    During the last two decades, researchers have developed robust systems for recombinant subunit vaccine production in plants. Stably and transiently transformed plants have particular advantages that enable immunization of humans and animals via mucosal delivery. The initial goal to immunize orally by ingestion of plant-derived antigens has proven difficult to attain, although many studies have demonstrated antibody production in both humans and animals, and in a few cases, protection against pathogen challenge. Substantial hurdles for this strategy are low-antigen content in crudely processed plant material and limited antigen stability in the gut. An alternative is intranasal delivery of purified plant-derived antigens expressed with robust viral vectors, especially virus-like particles. The use of pattern recognition receptor agonists as adjuvants for mucosal delivery of plant-derived antigens can substantially enhance serum and mucosal antibody responses. In this chapter, we briefly review the methods for recombinant protein expression in plants, and describe progress with human and animal vaccines that use mucosal delivery routes. We do not attempt to compile a comprehensive list, but focus on studies that progressed to clinical trials or those that showed strong indications of efficacy in animals. Finally, we discuss some regulatory concerns regarding plant-based vaccines.

  13. Human Tumor Antigens Yesterday, Today, and Tomorrow.

    Science.gov (United States)

    Finn, Olivera J

    2017-05-01

    The question of whether human tumors express antigens that can be recognized by the immune system has been answered with a resounding YES. Most were identified through spontaneous antitumor humoral and cellular immune responses found in cancer patients and include peptides, glycopeptides, phosphopeptides, viral peptides, and peptides resulting from common mutations in oncogenes and tumor-suppressor genes, or common gene fusion events. Many have been extensively tested as candidates for anticancer vaccines. More recently, attention has been focused on the potentially large number of unique tumor antigens, mutated neoantigens, that are the predicted products of the numerous mutations revealed by exome sequencing of primary tumors. Only a few have been confirmed as targets of spontaneous immunity and immunosurveillance, and even fewer have been tested in preclinical and clinical settings. The field has been divided for a long time on the relative importance of shared versus mutated antigens in tumor surveillance and as candidates for vaccines. This question will eventually need to be answered in a head to head comparison in well-designed clinical trials. One advantage that shared antigens have over mutated antigens is their potential to be used in vaccines for primary cancer prevention. Cancer Immunol Res; 5(5); 347-54. ©2017 AACR. ©2017 American Association for Cancer Research.

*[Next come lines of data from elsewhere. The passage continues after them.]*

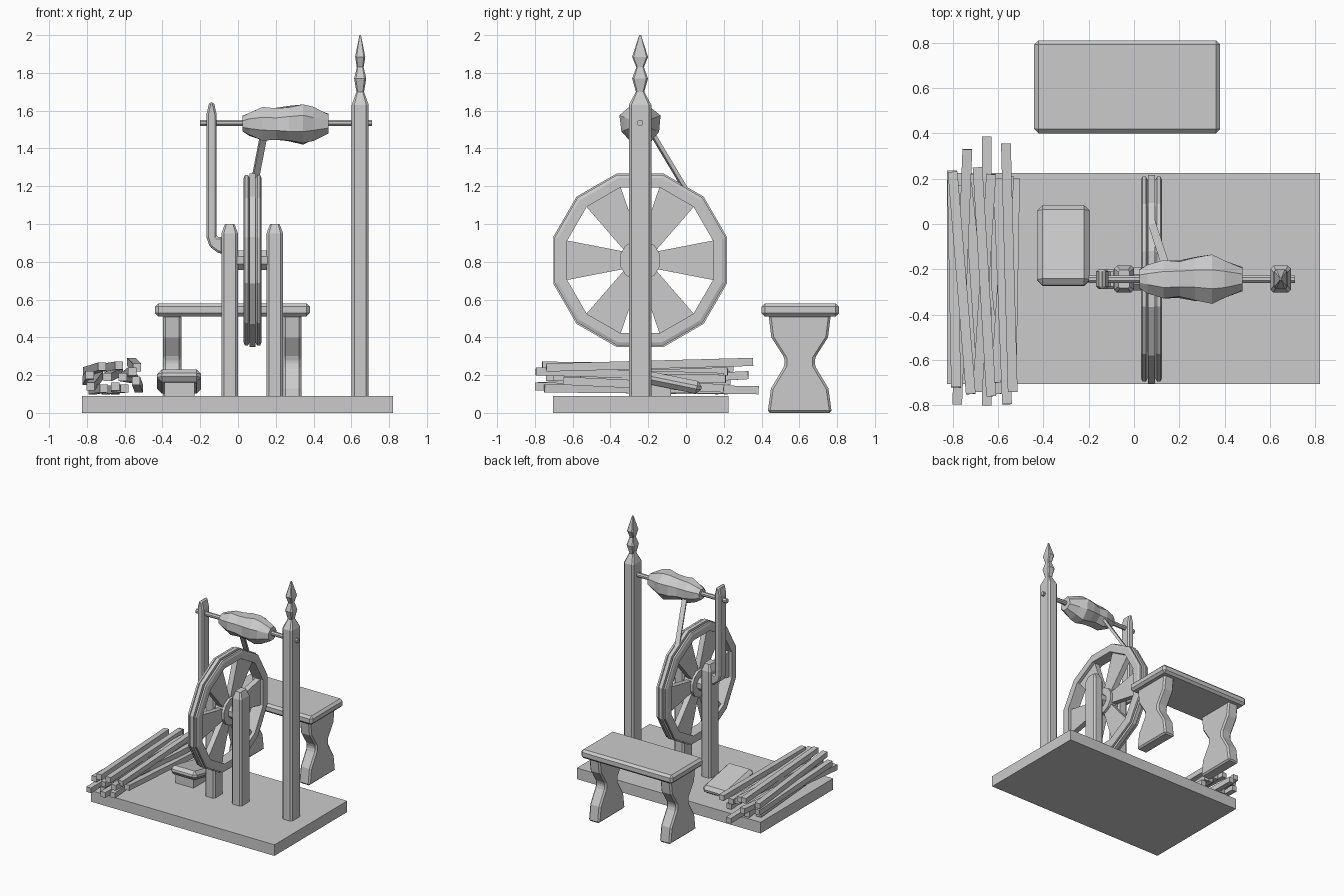
import bpy, bmesh, math
from mathutils import Vector, Matrix

cube = bpy.data.objects.get("Cube")
if cube:
    bpy.data.objects.remove(cube)

grey = bpy.data.materials.new("plain_grey")
grey.use_nodes = True
GREY = (0.6, 0.6, 0.6, 1)
grey.diffuse_color = GREY
grey.node_tree.nodes["Principled BSDF"].inputs["Base Color"].default_value = GREY

AXIS_Y = -0.243   # shared line of the posts, wheel and spindle
WHEEL = Vector((0.077, AXIS_Y, 0.808))


def finish(name, bm, bevel=0):
    """Turn a bmesh into a flat shaded object with an optional chamfer."""
    bmesh.ops.recalc_face_normals(bm, faces=bm.faces)
    mesh = bpy.data.meshes.new(name)
    bm.to_mesh(mesh)
    bm.free()
    mesh.materials.append(grey)
    obj = bpy.data.objects.new(name, mesh)
    bpy.context.collection.objects.link(obj)
    if bevel:
        mod = obj.modifiers.new("chamfer", 'BEVEL')
        mod.width = bevel
        mod.segments = 1
        mod.limit_method = 'ANGLE'
    return obj


def skin(name, rings, loop=False, bevel=0):
    """Join successive rings of points, capping the ends unless looped."""
    bm = bmesh.new()
    rings = [[bm.verts.new(p) for p in ring] for ring in rings]
    pairs = list(zip(rings, rings[1:]))
    if loop:
        pairs.append((rings[-1], rings[0]))
    else:
        bm.faces.new(rings[0])
        bm.faces.new(rings[-1])
    for a, b in pairs:
        for i in range(len(a)):
            j = (i + 1) % len(a)
            bm.faces.new((a[i], a[j], b[j], b[i]))
    return finish(name, bm, bevel)


def box(name, low, high, bevel=0, tilt=0):
    low, high = Vector(low), Vector(high)
    bm = bmesh.new()
    bmesh.ops.create_cube(bm, size=1)
    bmesh.ops.scale(bm, vec=high - low, verts=bm.verts)
    turn = Matrix.Translation((low + high) / 2) @ Matrix.Rotation(tilt, 4, 'X')
    bmesh.ops.transform(bm, matrix=turn, verts=bm.verts)
    return finish(name, bm, bevel)


def beam(name, start, end, width, depth):
    start, end = Vector(start), Vector(end)
    run = end - start
    bm = bmesh.new()
    bmesh.ops.create_cube(bm, size=1)
    bmesh.ops.scale(bm, vec=(width, depth, run.length), verts=bm.verts)
    turn = run.to_track_quat('Z', 'Y').to_matrix().to_4x4()
    bmesh.ops.transform(bm, matrix=Matrix.Translation((start + end) / 2) @ turn, verts=bm.verts)
    return finish(name, bm)


def post(name, x, sections):
    """Upright with chamfered corners; sections are (height, half x, half y)."""
    rings = []
    for z, hx, hy in sections:
        c = 0.3 * hx
        quarter = [(hx, hy - c), (hx - c, hy)]
        outline = (quarter + [(-a, b) for a, b in reversed(quarter)]
                   + [(-a, -b) for a, b in quarter] + [(a, -b) for a, b in reversed(quarter)])
        rings.append([(x + a, AXIS_Y + b, z) for a, b in outline])
    return skin(name, rings)


def turned(name, z, profile, sides, loop=False, lump=0):
    """Revolve (x, radius) pairs round a line along x."""
    rings = []
    for k, (x, r) in enumerate(profile):
        ring = []
        for i in range(sides):
            a = math.tau * (i + 0.5) / sides
            rr = r * (1 + lump * math.sin(2 * i + 1.7 * k))
            ring.append((x, AXIS_Y + rr * math.cos(a), z + rr * math.sin(a)))
        rings.append(ring)
    return skin(name, rings, loop)


# Base and uprights
box("base_board", (-0.825, -0.705, 0), (0.82, 0.225, 0.09))
post("tall_post", 0.647, [
    (0.09, 0.045, 0.06), (1.63, 0.045, 0.06), (1.7, 0.02, 0.022), (1.77, 0.032, 0.042),
    (1.83, 0.018, 0.02), (1.885, 0.027, 0.042), (2, 0.004, 0.005)])
for name, x in (("right_wheel_post", -0.044), ("left_wheel_post", 0.195)):
    post(name, x, [(0.09, 0.044, 0.06), (0.95, 0.044, 0.06), (1, 0.025, 0.04)])

# Bent arm that holds the far end of the spindle
arm = [(-0.167, 0.93), (-0.167, 1.58), (-0.152, 1.645), (-0.128, 1.645), (-0.113, 1.58),
       (-0.113, 0.93), (-0.08, 0.93), (-0.08, 0.84), (-0.11, 0.85), (-0.15, 0.88)]
skin("spindle_arm", [[(x, AXIS_Y + s * 0.043, z) for x, z in arm] for s in (-1, 1)], bevel=0.01)

# Wheel: grooved rim with drive band, wedge spokes, hub and axle
half = [(0.047, 0.4), (0.047, 0.45), (0.04, 0.468), (0.025, 0.468), (0.015, 0.45), (0.015, 0.476)]
rim = half + [(-x, r) for x, r in reversed(half)]
turned("wheel_rim", WHEEL.z, [(WHEEL.x + x, r) for x, r in rim], 12, loop=True)
wedge = [(0.08, -0.045), (0.08, 0.045), (0.4, 0.107), (0.4, -0.107)]
for k in range(6):
    spin = Matrix.Rotation(math.tau * k / 6, 3, 'X')
    skin("wheel_spoke", [[WHEEL + spin @ Vector((t, r, w)) for r, w in wedge]
                         for t in (-0.022, 0.022)])
turned("wheel_hub", WHEEL.z, [(0.035, 0.11), (0.119, 0.11)], 12)
turned("wheel_axle", WHEEL.z, [(-0.02, 0.055), (0.17, 0.055)], 8)

# Spindle, wound thread and drive strap
turned("spindle_rod", 1.535, [(-0.2, 0.018), (0.71, 0.018)], 8)
turned("wound_thread", 1.53, [
    (0.025, 0.045), (0.06, 0.065), (0.13, 0.092), (0.2, 0.088), (0.27, 0.1),
    (0.345, 0.112), (0.4, 0.092), (0.478, 0.055)], 8, lump=0.06)
beam("drive_strap", (0.14, -0.185, 1.49), (0.08, 0.0, 1.18), 0.035, 0.02)

# Bench with waisted legs
box("bench_seat", (-0.44, 0.4, 0.51), (0.38, 0.81, 0.58), 0.018)
side = [(0.17, 0), (0.152, 0.13), (0.08, 0.25), (0.08, 0.29), (0.15, 0.4), (0.165, 0.52)]
leg = side + [(-y, z) for y, z in reversed(side)]
for name, x in (("bench_right_leg", -0.348), ("bench_left_leg", 0.288)):
    skin(name, [[(x + t, 0.602 + y, z) for y, z in leg] for t in (-0.048, 0.048)], bevel=0.012)

# Foot pedal
box("pedal_plate", (-0.428, -0.275, 0.132), (-0.195, 0.085, 0.2), 0.025, tilt=-0.2)
box("pedal_block", (-0.39, -0.24, 0.09), (-0.23, -0.08, 0.16))

# Loose bundle of sticks: front x, front z, back x, back z, front y, back y
sticks = [
    (-0.785, 0.2, -0.803, 0.17, -0.72, 0.235), (-0.78, 0.14, -0.735, 0.2, -0.795, 0.33),
    (-0.72, 0.245, -0.8, 0.22, -0.75, 0.23), (-0.65, 0.14, -0.65, 0.12, -0.8, 0.385),
    (-0.56, 0.22, -0.6, 0.19, -0.795, 0.2), (-0.535, 0.24, -0.565, 0.27, -0.74, 0.355),
    (-0.63, 0.25, -0.69, 0.24, -0.76, 0.25), (-0.6, 0.13, -0.7, 0.12, -0.75, 0.22),
    (-0.54, 0.17, -0.525, 0.13, -0.65, 0.2), (-0.71, 0.13, -0.77, 0.12, -0.72, 0.17),
    (-0.69, 0.19, -0.63, 0.22, -0.74, 0.22), (-0.61, 0.19, -0.55, 0.18, -0.7, 0.21)]
for fx, fz, bx, bz, fy, by in sticks:
    beam("firewood_stick", (fx, fy, fz), (bx, by, bz), 0.043, 0.043)
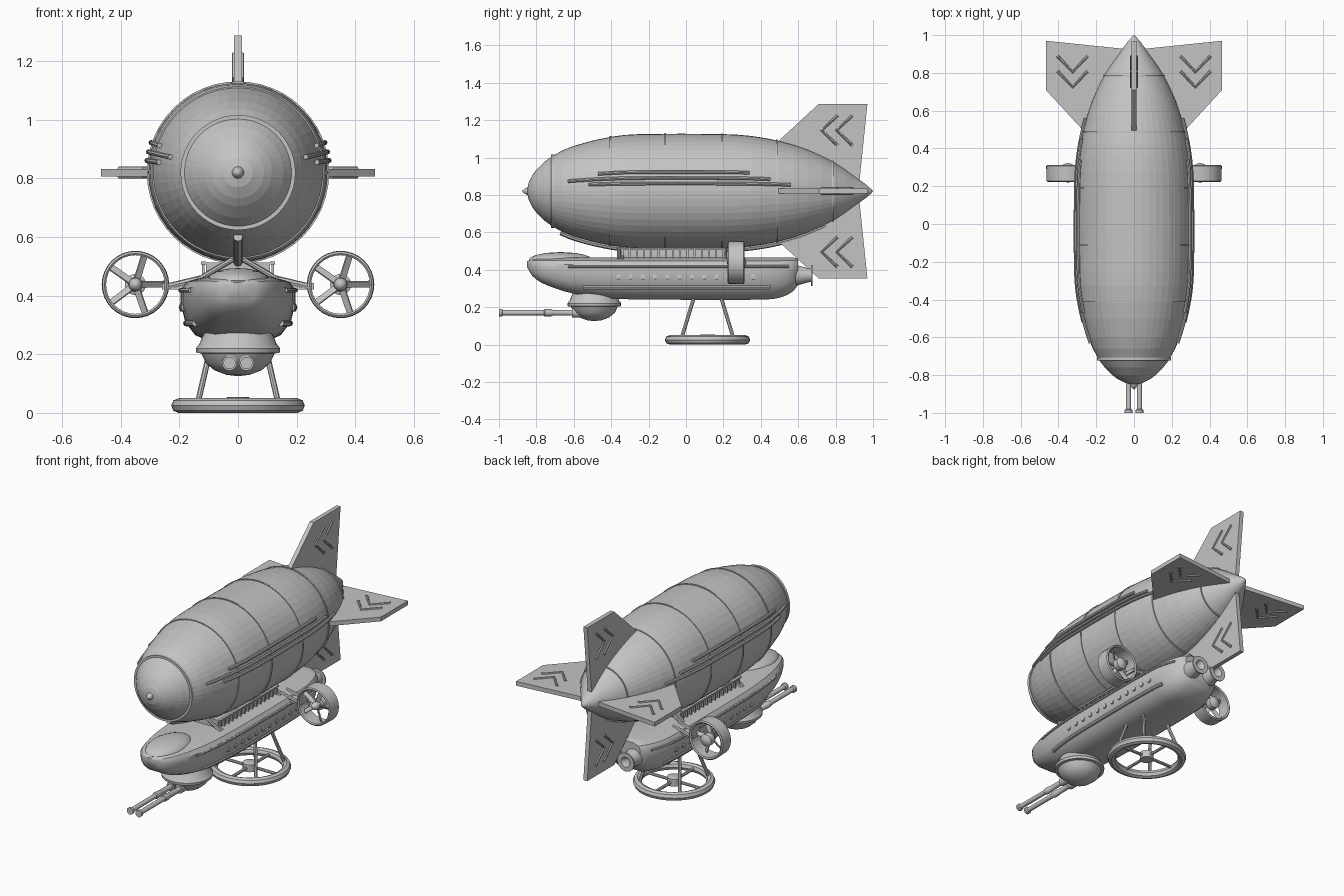
import bpy, bmesh, math
from mathutils import Matrix, Vector

if "Cube" in bpy.data.objects:
    bpy.data.objects.remove(bpy.data.objects["Cube"])

grey = bpy.data.materials.new("plain_grey")
grey.use_nodes = True
grey.diffuse_color = (0.55, 0.55, 0.55, 1)
grey.node_tree.nodes["Principled BSDF"].inputs["Base Color"].default_value = grey.diffuse_color

AXIS_Z = 0.82
ALONG_Y = Matrix.Rotation(-math.pi / 2, 4, "X")
SIDES = (("left", 1), ("right", -1))


def add_mesh(name, mesh, smooth=False):
    ob = bpy.data.objects.new(name, mesh)
    bpy.context.collection.objects.link(ob)
    mesh.materials.clear()
    mesh.materials.append(grey)
    if smooth:
        bpy.ops.object.select_all(action="DESELECT")
        ob.select_set(True)
        bpy.context.view_layer.objects.active = ob
        bpy.ops.object.shade_smooth_by_angle(angle=math.radians(35))
    return ob


def finish(name, bm, matrix=Matrix(), smooth=False):
    bm.transform(matrix)
    bmesh.ops.recalc_face_normals(bm, faces=bm.faces)
    mesh = bpy.data.meshes.new(name)
    bm.to_mesh(mesh)
    bm.free()
    return add_mesh(name, mesh, smooth)


def box(name, centre, size, turn=Matrix()):
    bm = bmesh.new()
    bmesh.ops.create_cube(bm, size=1, matrix=Matrix.Diagonal((*size, 1)))
    return finish(name, bm, Matrix.Translation(centre) @ turn)


def lathe(name, profile, centre, turn=Matrix(), steps=24, smooth=True):
    """Spin (height, radius) points about an axis."""
    bm = bmesh.new()
    vs = [bm.verts.new((r, 0, h)) for h, r in profile]
    es = [bm.edges.new(p) for p in zip(vs, vs[1:])]
    bmesh.ops.spin(bm, geom=vs + es, cent=(0, 0, 0), axis=(0, 0, 1),
                   angle=math.tau, steps=steps)
    bmesh.ops.remove_doubles(bm, verts=bm.verts, dist=0.0003)
    return finish(name, bm, Matrix.Translation(centre) @ turn, smooth)


def tube(name, points, radius, closed=False, smooth=True):
    cu = bpy.data.curves.new(name, "CURVE")
    cu.dimensions = "3D"
    cu.bevel_depth, cu.bevel_resolution, cu.use_fill_caps = radius, 2, True
    sp = cu.splines.new("POLY")
    sp.points.add(len(points) - 1)
    for p, co in zip(sp.points, points):
        p.co = (*co, 1)
    sp.use_cyclic_u = closed
    tmp = bpy.data.objects.new(name + "_path", cu)
    mesh = bpy.data.meshes.new_from_object(tmp)
    bpy.data.objects.remove(tmp)
    return add_mesh(name, mesh, smooth)


def spread(a, b, n):
    return [a + (b - a) * i / (n - 1) for i in range(n)]


def spline(table, y):
    """Smooth interpolation of table rows keyed by their first value."""
    y = min(max(y, table[0][0]), table[-1][0])
    i = next(k for k in range(len(table) - 1) if y <= table[k + 1][0])

    def slope(k, c):
        a, b = table[max(k - 1, 0)], table[min(k + 1, len(table) - 1)]
        return (b[c] - a[c]) / (b[0] - a[0])
    p, q = table[i], table[i + 1]
    h = q[0] - p[0]
    t = (y - p[0]) / h
    return [p[c] * (1 + 2 * t) * (1 - t) ** 2 + q[c] * t * t * (3 - 2 * t)
            + h * t * (1 - t) * (slope(i, c) * (1 - t) - slope(i + 1, c) * t)
            for c in range(1, len(p))]


def stations(table, n):
    ys = [p[0] + (q[0] - p[0]) * k / n for p, q in zip(table, table[1:]) for k in range(n)]
    return ys + [table[-1][0]]


# Gas envelope
ENVELOPE = [(-.85, 0), (-.84, .05), (-.80, .115), (-.72, .185), (-.6, .242), (-.4, .291),
            (-.25, .305), (.2, .305), (.35, .295), (.5, .268), (.65, .222), (.8, .15),
            (.9, .08), (.97, .03), (1, 0)]


def env_r(y):
    return max(spline(ENVELOPE, y)[0], 0)


lathe("envelope", [(y, env_r(y)) for y in stations(ENVELOPE, 2)], (0, 0, AXIS_Z),
      ALONG_Y, 48, smooth=False)
lathe("nose_cap", [(-.878, 0), (-.865, .012), (-.85, .02), (-.83, .022)], (0, 0, AXIS_Z), ALONG_Y)
lathe("tail_cap", [(.94, .03), (.965, .026), (.985, .018), (1, 0)], (0, 0, AXIS_Z), ALONG_Y)


def env_ring(name, y, r, half):
    R = env_r(y)
    lathe(name, [(y - half, R - .02), (y - half, R + r), (y + half, R + r), (y + half, R - .02)],
          (0, 0, AXIS_Z), ALONG_Y, 48)


env_ring("front_band", -.715, .008, .008)
for i, y in enumerate((-.405, -.112, .19, .485, .785)):
    env_ring(f"seam_{i}", y, .004, .004)


def env_point(y, angle, lift):
    r = env_r(y) + lift
    return (r * math.cos(angle), y, AXIS_Z + r * math.sin(angle))


# Trim rods on the envelope flanks and the belly keel
for side, s in SIDES:
    for i, (a, y0, y1) in enumerate(((19, -.47, .34), (13, -.63, .45), (7.5, -.52, .56))):
        pts = [env_point(y, math.radians(a), .006) for y in spread(y0, y1, 24)]
        tube(f"{side}_flank_rod_{i}", [(s * x, y, z) for x, y, z in pts], .009)
tube("belly_keel", [env_point(y, -math.pi / 2, .006) for y in spread(-.67, .75, 32)], .016)

# Four tail fins with raised chevrons
for i, name in enumerate(("top", "left", "bottom", "right")):
    turn = Matrix.Translation((0, 0, AXIS_Z)) @ Matrix.Rotation(i * math.pi / 2, 4, "Y")
    bm = bmesh.new()
    outline = [(.48, .255), (.71, .467), (.97, .467), (.925, .03)]
    face = bm.faces.new([bm.verts.new((-.013, y, r)) for y, r in outline])
    ext = bmesh.ops.extrude_face_region(bm, geom=[face])["geom"]
    bmesh.ops.translate(bm, vec=(.026, 0, 0),
                        verts=[v for v in ext if isinstance(v, bmesh.types.BMVert)])
    finish(name + "_fin", bm, turn)
    for side, s in SIDES:
        for k, y in enumerate((.725, .805)):
            pts = [(s * .013, y + .085, .405), (s * .013, y, .325), (s * .013, y + .085, .245)]
            tube(f"{name}_fin_chevron_{side}_{k}", [turn @ Vector(p) for p in pts], .008)

# Gondola hull: y, half width, bottom, top
HULL = [(-.85, .02, .415, .445), (-.82, .08, .365, .455), (-.75, .125, .32, .462),
        (-.6, .168, .272, .465), (-.4, .19, .246, .465), (-.1, .196, .24, .465),
        (.4, .19, .24, .465), (.5, .17, .25, .465), (.57, .14, .283, .465), (.6, .11, .32, .46)]
SECTION = [(.45, 0), (.75, .12), (.92, .32), (1, .6), (1, .8), (.9, .92), (.6, 1)]
bm = bmesh.new()
rings = []
for y in stations(HULL, 3):
    w, lo, hi = spline(HULL, y)
    half = [(w * u, y, lo + (hi - lo) * v) for u, v in SECTION]
    loop = half + [(-x, yy, z) for x, yy, z in reversed(half)]
    rings.append([bm.verts.new(p) for p in loop])
for a, b in zip(rings, rings[1:]):
    for k in range(len(a)):
        n = (k + 1) % len(a)
        bm.faces.new((a[k], a[n], b[n], b[k]))
bm.faces.new(rings[0])
bm.faces.new(rings[-1])
finish("gondola_hull", bm, smooth=True)


def hull_x(y, z):
    w, lo, hi = spline(HULL, y)
    v = min(max((z - lo) / (hi - lo), 0), 1)
    for (u0, v0), (u1, v1) in zip(SECTION, SECTION[1:]):
        if v <= v1:
            return w * (u0 + (u1 - u0) * (v - v0) / (v1 - v0))
    return w * SECTION[-1][0]


bm = bmesh.new()
bmesh.ops.create_uvsphere(bm, u_segments=24, v_segments=12, radius=1)
finish("canopy", bm, Matrix.Translation((0, -.67, .452)) @ Matrix.Diagonal((.105, .17, .042, 1)), True)

for side, s in SIDES:
    # Hull rails and portholes
    for name, z, y0, y1, r in (("upper", .418, -.63, .55, .008), ("lower", .306, -.55, .45, .011)):
        tube(f"{side}_{name}_rail", [(s * hull_x(y, z), y, z) for y in spread(y0, y1, 24)], r)
    for i, y in enumerate(spread(-.36, .36, 12)):
        lathe(f"{side}_porthole_{i}", [(-.01, .014), (.005, .014), (.01, 0)],
              (s * hull_x(y, .36), y, .36), Matrix.Rotation(s * math.pi / 2, 4, "Y"), 12)
    # Deck railing and struts up to the envelope
    for i, y in enumerate(spread(-.34, .2, 15)):
        box(f"{side}_deck_slat_{i}", (s * .118, y, .488), (.008, .01, .05))
    box(side + "_deck_rail", (s * .118, -.07, .512), (.016, .57, .01))
    for i, y in enumerate((-.36, -.34, .21, .23)):
        tube(f"{side}_hanger_{i}", [(s * .135, y, .455), (0, y, .535)], .009)
    # Stern exhaust
    lathe(side + "_exhaust", [(.53, .055), (.6, .052), (.66, .036), (.668, .036), (.668, .056),
                              (.675, .056), (.675, .03), (.64, 0)], (s * .065, 0, .37), ALONG_Y)
box("deck_platform", (0, -.07, .485), (.22, .56, .055))

# Ducted propellers
for side, s in SIDES:
    c = Vector((s * .35, .268, .438))
    lathe(side + "_duct", [(-.04, .1), (-.045, .106), (-.04, .113), (.04, .115), (.045, .108),
                           (.04, .1), (-.04, .1)], c, ALONG_Y, 32)
    lathe(side + "_hub", [(-.05, 0), (-.045, .012), (-.03, .022), (0, .024), (.005, .036),
                          (.04, .036), (.05, .02), (.055, 0)], c, ALONG_Y)
    for i in range(5):
        turn = Matrix.Rotation(i * math.tau / 5 + .3, 4, "Y")
        twist = Matrix.Rotation(math.radians(35), 4, "Z")
        box(f"{side}_blade_{i}", c + turn @ Vector((0, -.01, .06)), (.024, .006, .09), turn @ twist)
    box(side + "_engine_arm", (s * .215, .268, .432), (.09, .07, .022))
    for i, y in enumerate((.24, .296)):
        tube(f"{side}_engine_strut_{i}", [(s * .12, y, .46), (s * .245, y, .43)], .011)

# Chin turret with twin guns
lathe("turret", [(.125, 0), (.13, .04), (.145, .08), (.17, .11), (.203, .125), (.205, .142),
                 (.22, .144), (.235, .132), (.265, .12), (.28, .11)], (0, -.49, 0), steps=28)
for side, s in SIDES:
    lathe(side + "_gun", [(-1, 0), (-1, .021), (-.985, .021), (-.98, .014), (-.76, .014),
                          (-.755, .019), (-.72, .019), (-.715, .016), (-.61, .016), (-.61, .026),
                          (-.5, .026)], (s * .029, 0, .17), ALONG_Y, 16)

# Landing ring with hub, spokes and legs
RING_Y = .115
tube("landing_ring", [(.203 * math.cos(i * math.tau / 40), RING_Y + .203 * math.sin(i * math.tau / 40), .025)
                      for i in range(40)], .025, closed=True)
lathe("landing_hub", [(.008, 0), (.008, .04), (.052, .04), (.055, .034), (.055, 0)], (0, RING_Y, 0))
for i in range(4):
    a = i * math.pi / 2
    tube(f"landing_spoke_{i}", [(0, RING_Y, .028),
                                (.2 * math.cos(a), RING_Y + .2 * math.sin(a), .028)], .009)
for side, s in SIDES:
    for name, top, foot in (("front", .045, -.025), ("rear", .185, .255)):
        tube(f"{side}_{name}_leg", [(s * .085, top, .26), (s * .138, foot, .03)], .01)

  14. In vitro-induced cell-mediated immune deviation to encephalitogenic antigens.

    Science.gov (United States)

    Farooq, Shukkur M; Ashour, Hossam M

    2014-01-01

    The injection of antigens into the Anterior Chamber (AC) of the eye induces Anterior Chamber Associated Immune Deviation (ACAID), which is a potent form of immune deviation that is largely attributed to the effect of TGFβ2 in the aqueous humor on ocular antigen-presenting cells (APCs). ACAID antigen presentation via APCs and B cells leads to the generation of antigen-specific T regulatory cells. The encephalitogenic antigens Myelin oligodendrocyte glycoprotein (MOG) and Myelin basic protein (MBP) have an obvious clinical relevance. We hypothesized that the intravenous injection of in vitro-generated ACAID APCs or in vitro-generated ACAID B cells specific to the encephalitogenic antigens MOG35-55/MBP induces specific peripheral tolerance in recipient BALB/c mice. We examined the suppression of MOG35-55-specific/MBP-specific inflammatory responses using delayed-type hypersensitivity (DTH) assays and Local Adoptive Transfer (LAT) assays. Results indicated that MOG35-55-specific/MBP-specific tolerance was generated after the intravenous injections of MOG35-55-specific/MBP-specific ACAID APCs, MOG35-55-specific/MBP-specific ACAID B cells, and MOG35-55-specific/MBP-specific ACAID T regulatory cells. The specific immune deviation was in vitro-induced, cell-mediated, and specific to the encephalitogenic